Each line below that includes the word "BLUE" adds one to the count; give that count and nothing else.

• **SOURCE DATA**:
———

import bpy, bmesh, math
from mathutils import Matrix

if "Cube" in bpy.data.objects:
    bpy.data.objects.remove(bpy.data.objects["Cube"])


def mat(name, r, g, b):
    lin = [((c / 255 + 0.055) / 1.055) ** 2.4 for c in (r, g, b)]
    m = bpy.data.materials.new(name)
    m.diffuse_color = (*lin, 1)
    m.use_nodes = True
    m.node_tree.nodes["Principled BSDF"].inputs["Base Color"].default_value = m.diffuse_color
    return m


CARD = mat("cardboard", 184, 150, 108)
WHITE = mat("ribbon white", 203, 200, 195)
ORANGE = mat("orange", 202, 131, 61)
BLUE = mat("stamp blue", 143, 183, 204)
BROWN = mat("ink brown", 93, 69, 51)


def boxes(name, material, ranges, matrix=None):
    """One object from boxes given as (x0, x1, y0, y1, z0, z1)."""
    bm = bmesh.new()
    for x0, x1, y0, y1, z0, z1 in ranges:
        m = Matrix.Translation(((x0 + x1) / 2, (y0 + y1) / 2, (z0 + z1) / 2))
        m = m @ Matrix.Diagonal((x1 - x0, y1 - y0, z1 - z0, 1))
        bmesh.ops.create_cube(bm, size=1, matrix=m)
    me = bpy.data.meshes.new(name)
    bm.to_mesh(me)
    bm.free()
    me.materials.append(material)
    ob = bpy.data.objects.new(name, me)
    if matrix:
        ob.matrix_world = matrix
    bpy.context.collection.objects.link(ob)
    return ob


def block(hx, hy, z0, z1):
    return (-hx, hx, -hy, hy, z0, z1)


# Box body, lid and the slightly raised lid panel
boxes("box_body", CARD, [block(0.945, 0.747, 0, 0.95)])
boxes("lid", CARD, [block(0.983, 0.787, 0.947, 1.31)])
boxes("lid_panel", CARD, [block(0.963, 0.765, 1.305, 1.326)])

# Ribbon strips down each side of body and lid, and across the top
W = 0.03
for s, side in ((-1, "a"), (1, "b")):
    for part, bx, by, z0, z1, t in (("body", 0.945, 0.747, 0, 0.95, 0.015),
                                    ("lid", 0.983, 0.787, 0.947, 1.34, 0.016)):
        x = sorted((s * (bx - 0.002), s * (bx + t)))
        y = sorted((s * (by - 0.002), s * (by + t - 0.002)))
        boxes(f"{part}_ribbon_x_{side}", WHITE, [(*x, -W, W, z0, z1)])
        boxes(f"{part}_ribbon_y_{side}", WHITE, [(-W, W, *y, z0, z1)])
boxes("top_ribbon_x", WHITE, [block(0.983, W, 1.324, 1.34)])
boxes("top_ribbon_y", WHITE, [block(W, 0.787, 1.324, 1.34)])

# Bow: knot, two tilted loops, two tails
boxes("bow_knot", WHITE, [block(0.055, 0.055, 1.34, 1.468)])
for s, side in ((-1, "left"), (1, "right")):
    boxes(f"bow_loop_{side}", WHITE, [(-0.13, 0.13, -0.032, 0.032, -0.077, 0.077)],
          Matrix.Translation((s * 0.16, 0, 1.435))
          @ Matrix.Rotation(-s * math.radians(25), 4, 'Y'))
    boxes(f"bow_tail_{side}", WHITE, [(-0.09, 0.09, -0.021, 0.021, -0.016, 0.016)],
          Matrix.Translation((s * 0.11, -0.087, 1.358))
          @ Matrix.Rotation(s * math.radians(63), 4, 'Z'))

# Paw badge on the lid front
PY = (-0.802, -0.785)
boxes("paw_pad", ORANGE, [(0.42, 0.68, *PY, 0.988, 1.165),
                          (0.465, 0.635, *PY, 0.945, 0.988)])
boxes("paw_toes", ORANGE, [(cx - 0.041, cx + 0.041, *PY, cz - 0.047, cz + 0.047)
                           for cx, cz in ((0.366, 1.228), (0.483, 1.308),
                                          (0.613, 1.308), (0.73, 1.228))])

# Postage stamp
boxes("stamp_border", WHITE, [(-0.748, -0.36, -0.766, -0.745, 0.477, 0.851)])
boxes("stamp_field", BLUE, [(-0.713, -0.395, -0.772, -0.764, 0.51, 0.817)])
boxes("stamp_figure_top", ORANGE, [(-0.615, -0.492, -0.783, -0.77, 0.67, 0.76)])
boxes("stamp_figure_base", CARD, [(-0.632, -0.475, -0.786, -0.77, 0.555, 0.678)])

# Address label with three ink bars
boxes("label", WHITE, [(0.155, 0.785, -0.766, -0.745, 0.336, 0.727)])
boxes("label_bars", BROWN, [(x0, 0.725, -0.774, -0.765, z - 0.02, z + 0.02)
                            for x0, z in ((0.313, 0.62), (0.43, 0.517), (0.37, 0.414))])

———

• **REPLY**:
2